Tragic attacks in Paris, San Bernardino, and Colorado Springs can make adults and children fearful in public spaces. Because my company develops and coordinates protection services for high-profile targets, I frequently offer advice on personal and organizational safety.

Safety begins with awareness. It makes good sense to be aware of risk, without being terrorized by it. Consider these tips if you find yourself wondering how to protect yourself, and your family, when you are out:

  • Awareness: When you make plans to go out, try to decide where you are going, and the best way to get there beforehand. Know your route to minimize the chances of getting lost in unfamiliar territory. When you arrive at a restaurant, store, or other establishment, consider your surroundings. Is it a small place among many, or a mall or other wide-open space? Be aware of where you are, and where you are going, relative to exit and entry areas.
  • Escape: For years, flight attendants have counseled passengers to be aware of the location of the exit nearest to their seat—and it could be behind you. Use this advice to look around you when you go out—what are two ways you could exit your location? Are there bulky walls, or tables, that could offer cover? In a theater, where could you go, or hide, if there was danger? While uncomfortable, a few minutes spent considering your surroundings could improve your ability to respond effectively in a real emergency.
  • Emergency: In your workplace, or in public, your awareness of escape routes will help. If you hear gunshots, immediately evacuate. Move quickly, and do not freeze, panic, or stop to gather belongings. The Federal Bureau of Investigation (FBI) urges you to take others with you, if they will go.
  • Protect others: If you escape, alert others who could be entering the scene of a shooting. Call 9-1-1 when it is safe to do so.
  • Shelter in place: If your escape routes are blocked, hide. Try to block access to your hiding place through barricade or lock, and try to shield yourself behind objects less penetrable by bullets. Remain quiet and turn out the lights.
  • Act: Despite such efforts, you could be found, or you may be in the open when a shooting incident occurs. In this place of last resort, you may choose to act vigorously and violently in an effort to save your life, and the lives of those around you. If you have time, arm yourself with whatever is available, and aim for incapacitation of the shooter. Your disruption of the scene, and the shooter, could change the outcome for you—and others around you.
  • Remain calm: Remain in hiding until you are sure help has arrived. Exit with your arms up, and hands open, to indicate you are not holding a weapon. Move quickly as directed. Because first responders are in pursuit of the shooter, medical and other help will arrive next.

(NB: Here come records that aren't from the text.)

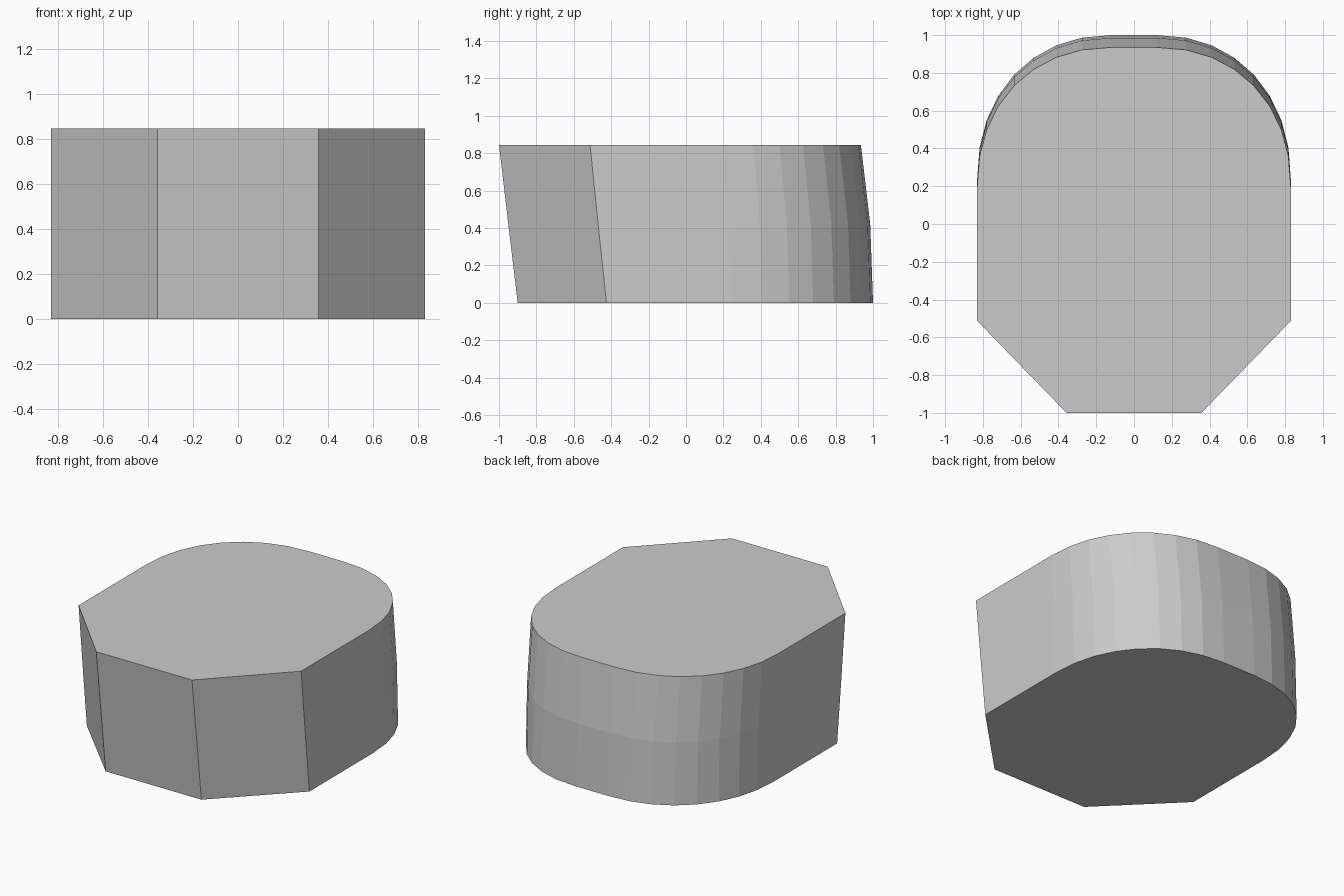
import bpy, bmesh, math

if "Cube" in bpy.data.objects:
    bpy.data.objects.remove(bpy.data.objects["Cube"])

HALF_W, FLAT, STEPS = 0.83, 0.12, 8

# Section levels: height, front y, side corner y, start of back curve y, back y
LEVELS = [
    (0.0, -0.90, -0.425, 0.24, 1.0),
    (0.42, -0.95, -0.47, 0.23, 0.985),
    (0.845, -1.0, -0.513, 0.20, 0.935),
]


def outline(front, corner, start, back):
    """Closed outline: chamfered front, straight sides, rounded back."""
    half = [(0.357, front), (HALF_W, corner)]
    for i in range(STEPS + 1):
        a = math.pi / 2 * i / STEPS
        c, s = max(math.cos(a), 0.0), math.sin(a)
        p = 2 / 2.15
        half.append((FLAT + (HALF_W - FLAT) * c ** p,
                     start + (back - start) * s ** p))
    return half + [(-x, y) for x, y in reversed(half)]


# Leaning block lofted through the sections
bm = bmesh.new()
rings = []
for z, *params in LEVELS:
    rings.append([bm.verts.new((x, y, z)) for x, y in outline(*params)])
for low, high in zip(rings, rings[1:]):
    n = len(low)
    for i in range(n):
        j = (i + 1) % n
        bm.faces.new((low[i], low[j], high[j], high[i]))

# Flat bottom and top
bm.faces.new(list(reversed(rings[0])))
bm.faces.new(rings[-1])
bmesh.ops.recalc_face_normals(bm, faces=bm.faces)

mesh = bpy.data.meshes.new("rounded_block")
bm.to_mesh(mesh)
bm.free()
block = bpy.data.objects.new("rounded_block", mesh)
bpy.context.collection.objects.link(block)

There is no profile, or means to identify, who will target individuals with a gun. Unpredictability is a key feature of active shooting incidents. Active shooting incidents frequently end shortly after arrival of law enforcement. The faster police are on scene, the more lives can be spared.

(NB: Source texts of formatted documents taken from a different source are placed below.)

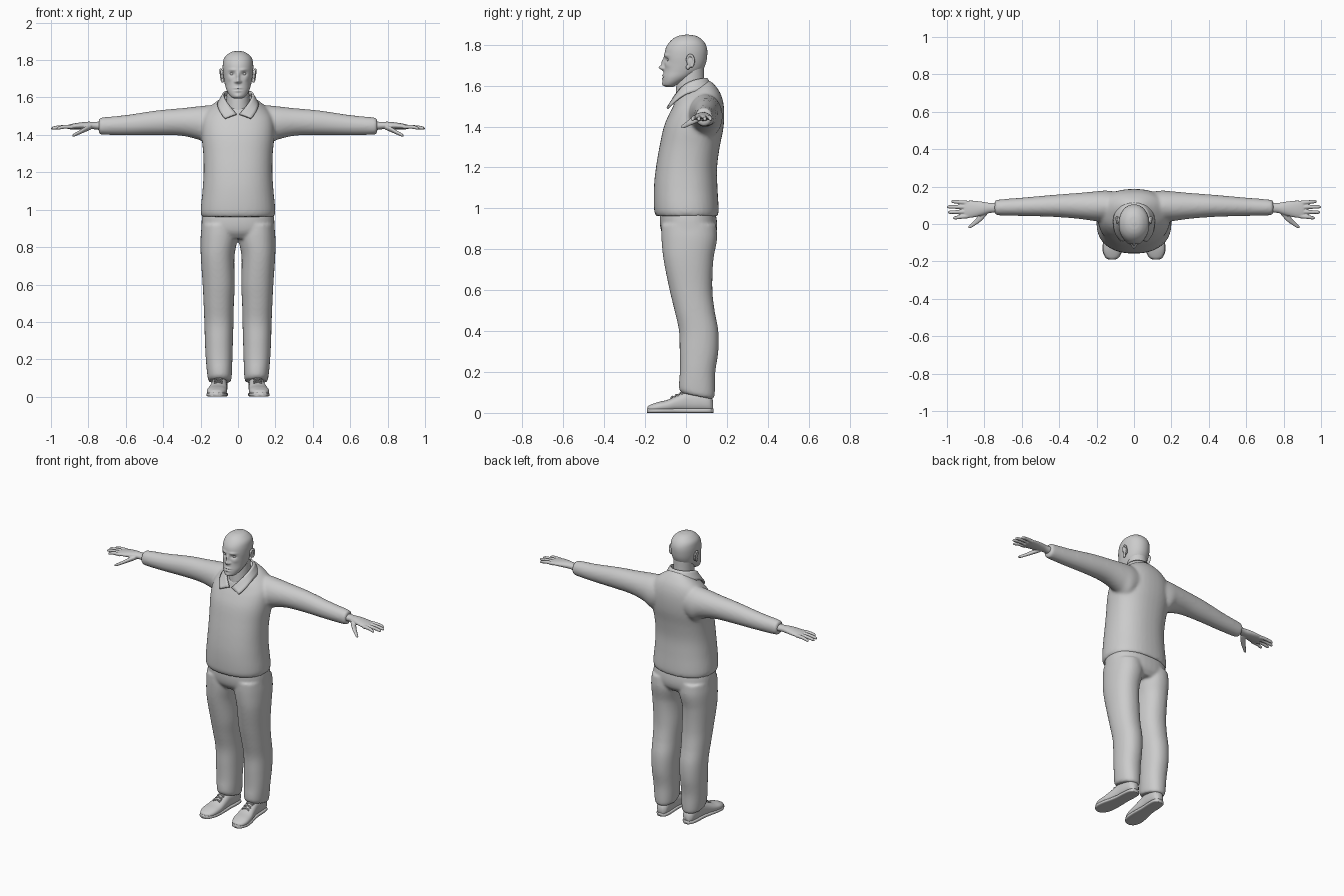
import bpy, bmesh, math
from mathutils import Vector, Matrix

cube = bpy.data.objects.get("Cube")
if cube:
    bpy.data.objects.remove(cube, do_unlink=True)

grey = bpy.data.materials.new("plain_grey")
grey.use_nodes = True
grey.diffuse_color = (0.6, 0.6, 0.6, 1)
grey.node_tree.nodes["Principled BSDF"].inputs["Base Color"].default_value = (0.6, 0.6, 0.6, 1)


def loft(bm, rings, axis="z", side=1, seg=40, power=2.0, steps=5):
    """Skin ellipse rings (pos, a, b, ra, rb, tilt) along an axis, smoothly interpolated."""
    rings = [tuple(r) + (0,) * (6 - len(r)) for r in rings]
    last = len(rings) - 1

    def slope(i, k):
        lo, hi = rings[max(i - 1, 0)], rings[min(i + 1, last)]
        return (hi[k] - lo[k]) / (hi[0] - lo[0])

    fine = []
    for i in range(last):
        p, q = rings[i], rings[i + 1]
        h = q[0] - p[0]
        for s in range(steps + (i == last - 1)):
            t = s / steps
            ring = [p[0] + h * t]
            for k in range(1, 6):
                ring.append((2*t**3 - 3*t*t + 1) * p[k] + (t**3 - 2*t*t + t) * h * slope(i, k)
                            + (3*t*t - 2*t**3) * q[k] + (t**3 - t*t) * h * slope(i + 1, k))
            fine.append(ring)
    loops = []
    for pos, a, b, ra, rb, tilt in fine:
        loop = []
        for j in range(seg):
            c, s = math.cos(math.tau * j / seg), math.sin(math.tau * j / seg)
            da = ra * math.copysign(abs(c) ** (2 / power), c)
            db = rb * math.copysign(abs(s) ** (2 / power), s)
            u, v, w = a + da, b + db, pos + tilt * db
            x, y, z = {"z": (u, v, w), "x": (w, u, v), "y": (u, w, v)}[axis]
            loop.append(bm.verts.new((x * side, y, z)))
        loops.append(loop)
    for lo, hi in zip(loops, loops[1:]):
        for j in range(seg):
            k = (j + 1) % seg
            bm.faces.new((lo[j], lo[k], hi[k], hi[j]))
    bm.faces.new(loops[0])
    bm.faces.new(loops[-1])


def finish(bm, name, voxel=0, smooth=0):
    """Turn the bmesh into an object; a voxel size fuses overlapping shapes."""
    bmesh.ops.recalc_face_normals(bm, faces=bm.faces)
    mesh = bpy.data.meshes.new(name)
    bm.to_mesh(mesh)
    bm.free()
    mesh.materials.append(grey)
    mesh.shade_smooth()
    ob = bpy.data.objects.new(name, mesh)
    bpy.context.scene.collection.objects.link(ob)
    if voxel:
        mod = ob.modifiers.new("fuse", "REMESH")
        mod.mode, mod.voxel_size, mod.use_smooth_shade = "VOXEL", voxel, True
        mod = ob.modifiers.new("soften", "SMOOTH")
        mod.factor, mod.iterations = 0.5, smooth
    return ob


def body(z, half, front, back, tilt=0, cx=0):
    """Horizontal ring given by its half width and its front and back y."""
    return (z, cx, (front + back) / 2, half, (back - front) / 2, tilt)


def ball(bm, loc, scale, rot=0):
    m = Matrix.Translation(loc) @ Matrix.Rotation(rot, 4, "X") @ Matrix.Diagonal((*scale, 1))
    bmesh.ops.create_uvsphere(bm, u_segments=20, v_segments=12, radius=1, matrix=m)


# Shirt: torso and both sleeves fused
bm = bmesh.new()
loft(bm, [body(.962, .194, -.147, .156), body(.99, .2, -.156, .16), body(1.1, .19, -.157, .154),
          body(1.2, .184, -.147, .152), body(1.3, .186, -.13, .165), body(1.4, .195, -.108, .184),
          body(1.48, .19, -.08, .186, .1), body(1.53, .165, -.062, .17, .25),
          body(1.565, .12, -.055, .14, .4), body(1.585, .075, -.05, .11, .55)], power=2.3)
for side in (1, -1):
    loft(bm, [(.08, .1, 1.46, .07, .09), (.15, .096, 1.45, .083, .108), (.2, .095, 1.462, .08, .092),
              (.3, .097, 1.469, .069, .074), (.43, .097, 1.465, .059, .066),
              (.6, .092, 1.452, .049, .054), (.73, .088, 1.447, .042, .046),
              (.745, .088, 1.447, .038, .042)], "x", side)
finish(bm, "shirt", .009, 7)

# Shirt collar: folded strip, inner and outer edge points mirrored across the middle
inner = [(0, .104, 1.635), (.05, .092, 1.635), (.076, .05, 1.63), (.08, 0, 1.612),
         (.055, -.045, 1.565), (.008, -.078, 1.51)]
outer = [(0, .14, 1.585), (.07, .122, 1.583), (.108, .055, 1.575), (.108, -.012, 1.557),
         (.098, -.058, 1.52), (.07, -.092, 1.488)]
bm = bmesh.new()
cols = [[bm.verts.new((s * x, y, z)) for x, y, z in (a, b)]
        for s, pairs in ((-1, list(zip(inner, outer))[:0:-1]), (1, list(zip(inner, outer))) )
        for a, b in pairs]
for p, q in zip(cols, cols[1:]):
    bm.faces.new((p[0], q[0], q[1], p[1]))
collar = finish(bm, "collar")
mod = collar.modifiers.new("round", "SUBSURF")
mod.levels = mod.render_levels = 2
mod.boundary_smooth = "PRESERVE_CORNERS"
mod = collar.modifiers.new("cloth", "SOLIDIFY")
mod.thickness, mod.offset = .01, 0

# Trousers: pelvis and two legs fused
bm = bmesh.new()
loft(bm, [body(.845, .13, -.09, .125), body(.88, .188, -.118, .148), body(.93, .195, -.128, .152),
          body(1.0, .186, -.125, .14)], power=2.4)
for side in (1, -1):
    loft(bm, [body(.082, .058, -.022, .13, -.2, .097), body(.1, .064, -.034, .14, -.2, .098),
              body(.2, .071, -.03, .143, -.05, .101), body(.3, .075, -.031, .158, 0, .102),
              body(.4, .078, -.034, .158, 0, .102), body(.5, .081, -.056, .14, 0, .103),
              body(.6, .086, -.08, .129, 0, .103), body(.75, .09, -.11, .134, 0, .109),
              body(.85, .099, -.12, .152, 0, .101), body(.92, .094, -.12, .148, 0, .1)],
         "z", side, power=2.2)
finish(bm, "trousers", .008, 6)

# Head: smooth skull with the features raised or sunk as soft bumps
bm = bmesh.new()
loft(bm, [body(1.594, .02, -.098, -.06), body(1.604, .038, -.11, -.04), body(1.635, .059, -.113, .02),
          body(1.67, .07, -.109, .075), body(1.7, .076, -.106, .094), body(1.74, .081, -.106, .103),
          body(1.78, .081, -.1, .103), body(1.81, .074, -.083, .091), body(1.833, .053, -.058, .068),
          body(1.845, .03, -.03, .042), body(1.849, .006, -.002, .012)],
     seg=112, power=2.1, steps=9)
bumps = [(0, 1.688, .024, .01, .012), (0, 1.714, .013, .008, .02), (.013, 1.684, .009, .007, .007),
         (.032, 1.726, -.011, .015, .01), (.03, 1.748, .006, .02, .007), (0, 1.649, .006, .018, .005),
         (0, 1.634, .006, .015, .005), (0, 1.6415, -.006, .022, .0025), (.045, 1.7, .004, .014, .014),
         (0, 1.606, .006, .018, .012)]
for v in bm.verts:
    if v.co.y < -.03:
        x, z = abs(v.co.x), v.co.z
        v.co.y -= sum(h * math.exp(-((x - cx) / sx) ** 2 - ((z - cz) / sz) ** 2)
                      for cx, cz, h, sx, sz in bumps)
finish(bm, "head")

# Neck
bm = bmesh.new()
loft(bm, [body(1.47, .075, -.055, .11), body(1.56, .064, -.05, .098), body(1.62, .06, -.045, .09),
          body(1.7, .06, -.03, .088)])
finish(bm, "neck")

for side, word in ((1, "left"), (-1, "right")):
    # Eye
    bm = bmesh.new()
    ball(bm, (side * .032, -.081, 1.726), (.0125, .0125, .0105))
    finish(bm, word + "_eye")

    # Ear: shell with a raised rim and a lobe
    bm = bmesh.new()
    ball(bm, (side * .084, .02, 1.718), (.009, .018, .03), .2)
    ball(bm, (side * .083, .009, 1.69), (.008, .01, .012))
    for i in range(14):
        a = -1.0 + i * .3
        ball(bm, (side * (.088 + .005 * math.sin(i / 13 * math.pi)), .021 + .017 * math.cos(a),
                  1.72 + .029 * math.sin(a)), (.006, .006, .007))
    finish(bm, word + "_ear", .0025, 3)

    # Hand: palm, four fingers and thumb fused
    bm = bmesh.new()
    loft(bm, [(.72, .088, 1.447, .028, .024), (.77, .086, 1.45, .027, .02), (.81, .083, 1.45, .036, .02),
              (.86, .08, 1.447, .045, .017), (.9, .078, 1.443, .046, .013),
              (.91, .078, 1.442, .042, .01)], "x", side)
    for base, tip, end in ((.042, .033, .968), (.066, .063, .997), (.09, .092, 1.0), (.113, .12, .978)):
        loft(bm, [(.885, base, 1.443, .0115, .0115), (.93, (base + tip) / 2, 1.443, .0105, .0105),
                  (end - .012, tip, 1.437, .009, .009), (end - .003, tip, 1.434, .006, .006),
                  (end, tip, 1.433, .002, .002)], "x", side, seg=16)
    loft(bm, [(.785, .068, 1.443, .018, .014), (.82, .035, 1.428, .022, .014),
              (.85, .008, 1.412, .016, .011), (.875, -.012, 1.4, .011, .009),
              (.887, -.018, 1.396, .004, .004)], "x", side, seg=16)
    finish(bm, word + "_hand", .0035, 3)

    # Shoe upper
    outline = [(-.188, .117, .016, .03), (-.178, .117, .034, .038), (-.14, .115, .051, .052),
               (-.09, .11, .052, .064), (-.04, .104, .046, .087), (.01, .1, .041, .108),
               (.07, .097, .041, .108), (.115, .095, .035, .09), (.133, .095, .018, .06)]
    bm = bmesh.new()
    loft(bm, [(y, cx, top / 2 + .002, half, top / 2 - .002) for y, cx, half, top in outline],
         "y", side, power=2.3)
    finish(bm, word + "_shoe")

    # Shoe sole
    bm = bmesh.new()
    loft(bm, [(y * 1.01, cx, .011, half + .002, .011) for y, cx, half, top in outline],
         "y", side, power=4)
    finish(bm, word + "_sole")

    # Laces: crossed cords over the instep
    bm = bmesh.new()
    for i in range(4):
        y, z = -.065 + i * .02, .077 + i * .0095
        for lean in (-1, 1):
            loft(bm, [(.082, y - lean * .008, z - .004, .004, .004), (.105, y, z + .003, .004, .004),
                      (.128, y + lean * .008, z - .004, .004, .004)], "x", side, seg=8)
    finish(bm, word + "_laces")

In the workplace, incident response plans are important. Employees should know two ways to escape their station. Incident response drills on the job are essential, whether you work at a pizzeria or you are the CEO of a global enterprise.

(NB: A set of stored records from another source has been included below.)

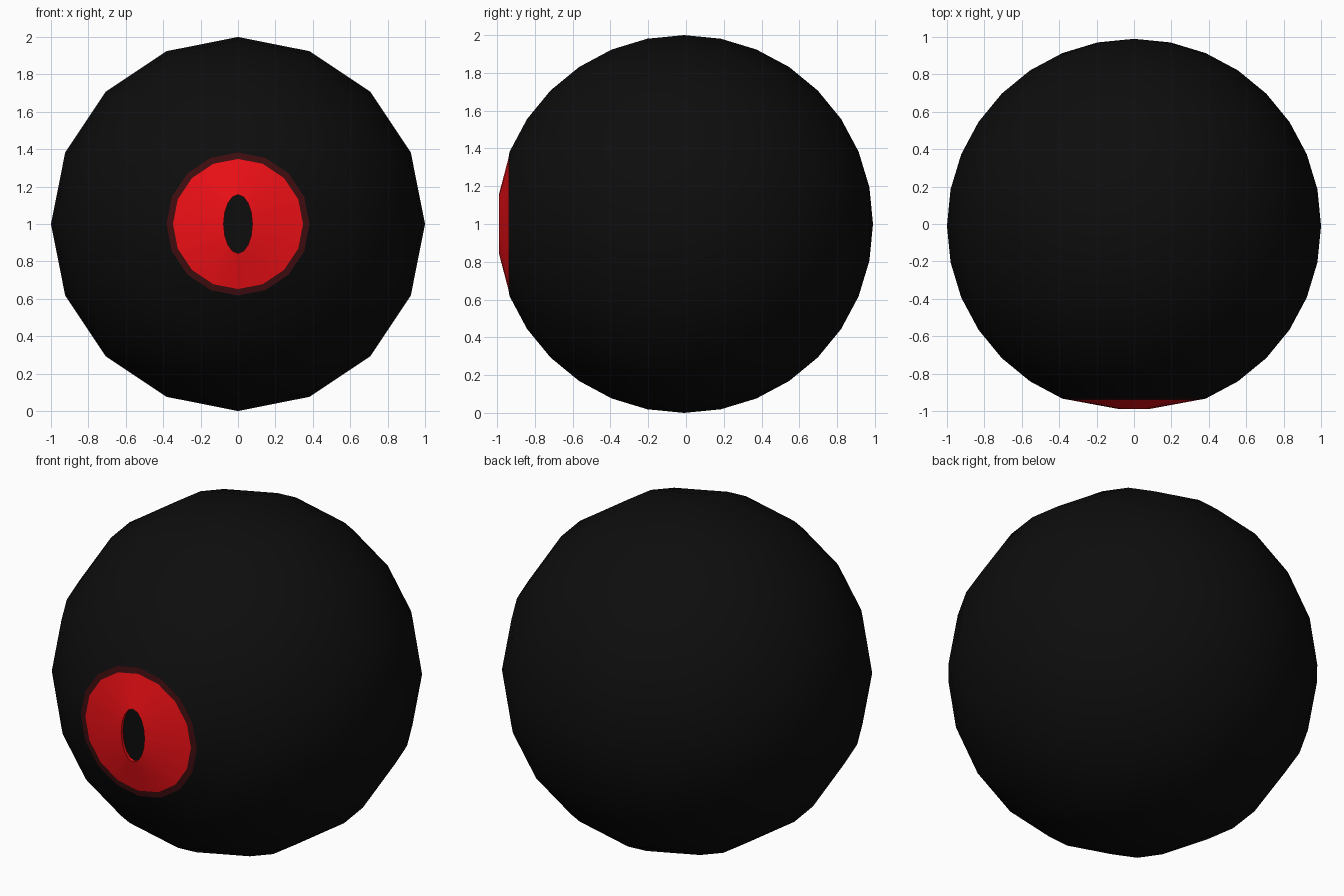
import bpy, bmesh
from math import sin, cos, pi

if "Cube" in bpy.data.objects:
    bpy.data.objects.remove(bpy.data.objects["Cube"])

SEG = 16          # sides around the front-back axis
SHIFT = -0.01     # centres the flattened front on y = 0


def material(name, rgb):
    m = bpy.data.materials.new(name)
    m.diffuse_color = (*rgb, 1)
    m.use_nodes = True
    m.node_tree.nodes["Principled BSDF"].inputs["Base Color"].default_value = m.diffuse_color
    return m


black = material("black", (0.004, 0.004, 0.004))
red = material("red", (0.85, 0.005, 0.008))
dark_red = material("dark_red", (0.05, 0.004, 0.005))


def skin(name, rings, mat, cap_start=False, cap_end=False):
    """Bridge elliptical rings (x radius, z radius, y), ordered front to back."""
    bm = bmesh.new()
    loops = []
    for rx, rz, y in rings:
        loops.append([bm.verts.new((rx * cos(2 * pi * i / SEG), y,
                                    1 + rz * sin(2 * pi * i / SEG)))
                      for i in range(SEG)])
    for a, b in zip(loops, loops[1:]):
        for i in range(SEG):
            j = (i + 1) % SEG
            bm.faces.new((a[i], a[j], b[j], b[i]))
    if cap_start:
        bm.faces.new(loops[0])
    if cap_end:
        tip = bm.verts.new((0, 1 + SHIFT, 1))
        for i in range(SEG):
            bm.faces.new((loops[-1][i], loops[-1][(i + 1) % SEG], tip))
    # the wound order already faces outwards for front-to-back rings
    bm.normal_update()
    me = bpy.data.meshes.new(name)
    bm.to_mesh(me)
    bm.free()
    me.materials.append(mat)
    ob = bpy.data.objects.new(name, me)
    bpy.context.collection.objects.link(ob)
    bpy.context.view_layer.objects.active = ob
    for o in bpy.context.selected_objects:
        o.select_set(False)
    ob.select_set(True)
    bpy.ops.object.shade_smooth_by_angle(angle=pi / 6)
    return ob


# Eyeball: sphere open at the front, poles on the y axis
ball = []
for k in range(2, 16):
    a = pi * k / 16
    ball.append((sin(a), sin(a), -cos(a) + SHIFT))
skin("eyeball", ball, black, cap_end=True)

# Iris: dark rim, shallow red cone, recessed pupil
edge = ball[0]
rim = (0.348, 0.348, -0.94)
hole = (0.077, 0.157, -0.99)
floor = (0.077, 0.157, -0.972)
skin("iris_rim", [rim, edge], dark_red)
skin("iris", [hole, rim], red)
skin("pupil_wall", [floor, hole], red)
skin("pupil", [floor], black, cap_start=True)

When you need help and experienced advice planning for the unpredictable, speak with a skilled security consulting firm.